It would be rare for culture to view charity and love in this manner. And to be fair, this line of Thomism seems to only establish an individual charity with each specific person. Yet this is hardly the case. As Thomas writes, “God is the object of charity, while our neighbor is loved out of charity for God’s sake.” I will quote Dunningham at length to explain:
The life of charity does not therefore involve a separation between the transcendent and the immanent but rather institutes a link between the two. The movement toward God that is constitutive of charity does not imply a movement away from the this-worldly but rather a more sufficient movement towards the goods of this world as well.
Acting out of charity is therefore a transcendental and immanent act. The result here seems to be twofold. First, it seems as though an act of charity from one person to another makes the initiator more like the source of charity itself – God. This moves forward the person’s infinite desire toward the infinite source of goodness. Second, charity also implies that charitable acts between individuals embody a relationship that resembles God’s own charitable acts towards creation.

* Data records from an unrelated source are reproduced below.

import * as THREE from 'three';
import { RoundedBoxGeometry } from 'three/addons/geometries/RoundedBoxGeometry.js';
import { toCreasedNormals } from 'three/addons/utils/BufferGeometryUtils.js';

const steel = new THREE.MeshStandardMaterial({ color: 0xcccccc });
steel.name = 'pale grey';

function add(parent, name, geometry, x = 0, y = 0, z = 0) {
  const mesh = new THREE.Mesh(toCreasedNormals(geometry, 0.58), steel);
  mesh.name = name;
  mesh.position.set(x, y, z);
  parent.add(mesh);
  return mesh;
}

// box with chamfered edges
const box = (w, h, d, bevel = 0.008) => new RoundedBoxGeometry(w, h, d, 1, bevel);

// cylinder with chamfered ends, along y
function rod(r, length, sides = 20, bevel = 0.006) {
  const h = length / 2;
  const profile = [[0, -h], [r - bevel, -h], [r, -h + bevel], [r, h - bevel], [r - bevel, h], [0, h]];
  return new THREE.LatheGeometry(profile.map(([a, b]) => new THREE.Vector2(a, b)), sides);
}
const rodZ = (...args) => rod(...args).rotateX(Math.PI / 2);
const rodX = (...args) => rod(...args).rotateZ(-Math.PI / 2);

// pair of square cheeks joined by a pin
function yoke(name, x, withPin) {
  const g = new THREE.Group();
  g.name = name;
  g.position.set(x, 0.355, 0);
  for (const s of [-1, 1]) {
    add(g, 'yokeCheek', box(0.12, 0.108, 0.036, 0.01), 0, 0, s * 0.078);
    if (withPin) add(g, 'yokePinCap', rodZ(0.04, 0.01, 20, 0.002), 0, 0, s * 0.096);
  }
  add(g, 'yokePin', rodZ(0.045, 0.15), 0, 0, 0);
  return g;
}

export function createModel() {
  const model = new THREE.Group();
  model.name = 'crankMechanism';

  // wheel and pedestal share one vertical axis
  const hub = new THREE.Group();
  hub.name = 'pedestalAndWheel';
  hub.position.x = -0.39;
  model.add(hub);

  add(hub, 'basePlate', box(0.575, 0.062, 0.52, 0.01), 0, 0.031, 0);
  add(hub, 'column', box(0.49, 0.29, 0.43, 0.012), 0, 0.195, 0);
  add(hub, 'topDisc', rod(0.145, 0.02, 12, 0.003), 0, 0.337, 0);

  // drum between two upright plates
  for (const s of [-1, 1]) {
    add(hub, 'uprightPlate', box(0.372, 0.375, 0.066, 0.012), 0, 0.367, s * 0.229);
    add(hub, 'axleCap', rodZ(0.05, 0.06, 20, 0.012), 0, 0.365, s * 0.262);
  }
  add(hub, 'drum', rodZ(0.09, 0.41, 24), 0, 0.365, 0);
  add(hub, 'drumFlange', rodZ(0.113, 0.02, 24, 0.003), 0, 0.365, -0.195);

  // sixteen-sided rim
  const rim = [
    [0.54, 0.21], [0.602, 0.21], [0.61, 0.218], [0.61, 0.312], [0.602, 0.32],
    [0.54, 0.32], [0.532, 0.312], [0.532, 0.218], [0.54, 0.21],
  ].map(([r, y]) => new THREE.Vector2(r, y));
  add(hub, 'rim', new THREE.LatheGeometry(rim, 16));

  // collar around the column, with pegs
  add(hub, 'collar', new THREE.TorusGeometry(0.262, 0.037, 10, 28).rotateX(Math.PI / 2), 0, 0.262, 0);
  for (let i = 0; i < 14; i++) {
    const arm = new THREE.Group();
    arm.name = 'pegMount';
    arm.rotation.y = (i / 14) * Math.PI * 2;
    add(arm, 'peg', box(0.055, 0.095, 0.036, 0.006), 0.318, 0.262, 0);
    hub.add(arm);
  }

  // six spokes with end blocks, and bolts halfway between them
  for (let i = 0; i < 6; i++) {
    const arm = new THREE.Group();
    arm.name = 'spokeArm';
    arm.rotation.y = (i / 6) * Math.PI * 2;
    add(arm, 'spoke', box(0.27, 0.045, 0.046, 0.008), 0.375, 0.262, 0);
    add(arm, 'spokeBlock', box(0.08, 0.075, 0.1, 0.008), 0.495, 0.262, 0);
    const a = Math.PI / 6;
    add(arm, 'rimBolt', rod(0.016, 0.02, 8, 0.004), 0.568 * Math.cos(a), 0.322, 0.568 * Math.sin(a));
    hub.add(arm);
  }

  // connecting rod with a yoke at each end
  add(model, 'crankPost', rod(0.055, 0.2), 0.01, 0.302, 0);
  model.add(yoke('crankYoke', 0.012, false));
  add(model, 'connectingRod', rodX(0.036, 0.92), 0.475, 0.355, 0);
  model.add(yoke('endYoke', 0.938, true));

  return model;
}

It is the outpouring of one to another. For the giver will grant freely to the recipient something in which was not otherwise available. And in this resemblance comes a unifying bond – God’s original charity bringing the otherwise separated together. Furthermore, just as charity is the giving of a relationship to humanity, charity given amongst humanity is a special bond created in this image. This should be widespread and become, as Karl Rahner, “corporal, historical, and social.”

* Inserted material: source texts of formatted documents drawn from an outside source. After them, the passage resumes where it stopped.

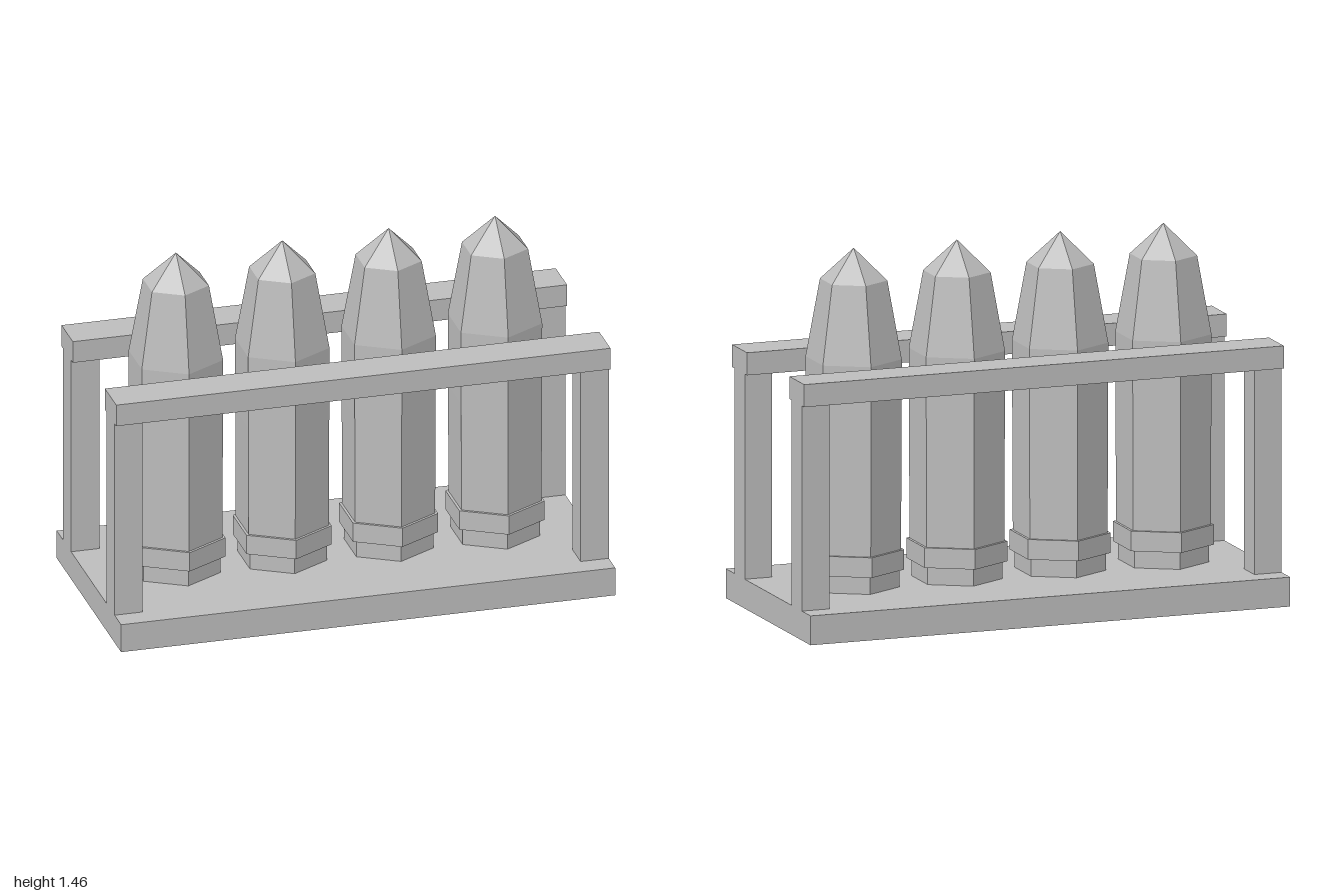
import * as THREE from 'three';

export function createModel() {
  const group = new THREE.Group();
  const grey = new THREE.MeshStandardMaterial({ color: 0xbdbdbd, flatShading: true });
  grey.name = 'plain grey';

  // Box given by its centre in x and z and its bottom and top heights
  function box(name, width, depth, bottom, top, x, z) {
    const mesh = new THREE.Mesh(new THREE.BoxGeometry(width, top - bottom, depth), grey);
    mesh.position.set(x, (bottom + top) / 2, z);
    mesh.name = name;
    group.add(mesh);
  }

  // Base plate, with a rail on two posts along the front and the back
  box('base', 2, 0.928, 0, 0.117, 0, 0);
  for (const [end, z] of [['front', 0.313], ['back', -0.313]]) {
    box(end + 'Rail', 2, 0.163, 0.935, 1.025, 0, z);
    for (const [side, x] of [['Left', 0.943], ['Right', -0.943]]) {
      box(end + side + 'Post', 0.114, 0.114, 0.117, 0.935, x, z);
    }
  }

  // Six-sided shell: foot, collar, straight body, tapered shoulder and pointed tip
  const profile = [
    [0, 0.117], [0.18, 0.117], [0.18, 0.187], [0.199, 0.187], [0.199, 0.267],
    [0.187, 0.267], [0.189, 0.72], [0.19, 1.025], [0.133, 1.337], [0, 1.463],
  ].map(([r, y]) => new THREE.Vector2(r, y));
  const shellGeometry = new THREE.LatheGeometry(profile, 6);
  for (let i = 0; i < 4; i++) {
    const shell = new THREE.Mesh(shellGeometry, grey);
    shell.position.x = -0.648 + i * 0.4305;
    shell.name = 'shell' + (i + 1);
    group.add(shell);
  }
  return group;
}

What comes to light with this understanding is a holistic outlook on relationship. For God, the source of charity, grants a relationship with his created individuals who, in turn, initiate charitable acts towards others – an act impossible without God. God is therefore involved in all charitable acts, regardless of whether the individual is cognitively aware of this or not. Charity is love – a love stemmed from God and seen evident in us. For we can relate with each other because we can relate with God.
 Kent Dunningham, Addiction and Virtue: Beyond Models of Disease and Choice (Downers Grove, Ill: InterVarsity Academic, 2011), 143.
 Ibid., 144.
 ST 2-2.24.2.
 Dunningham, Addiction, 145.
 ST 2-2.23.2.
 ST 2-2.23.5.
 Dunningham, Addiction, 147.
 Karl Rahner, Nature and Grace (New York: Sheed and Ward, 1964), 90.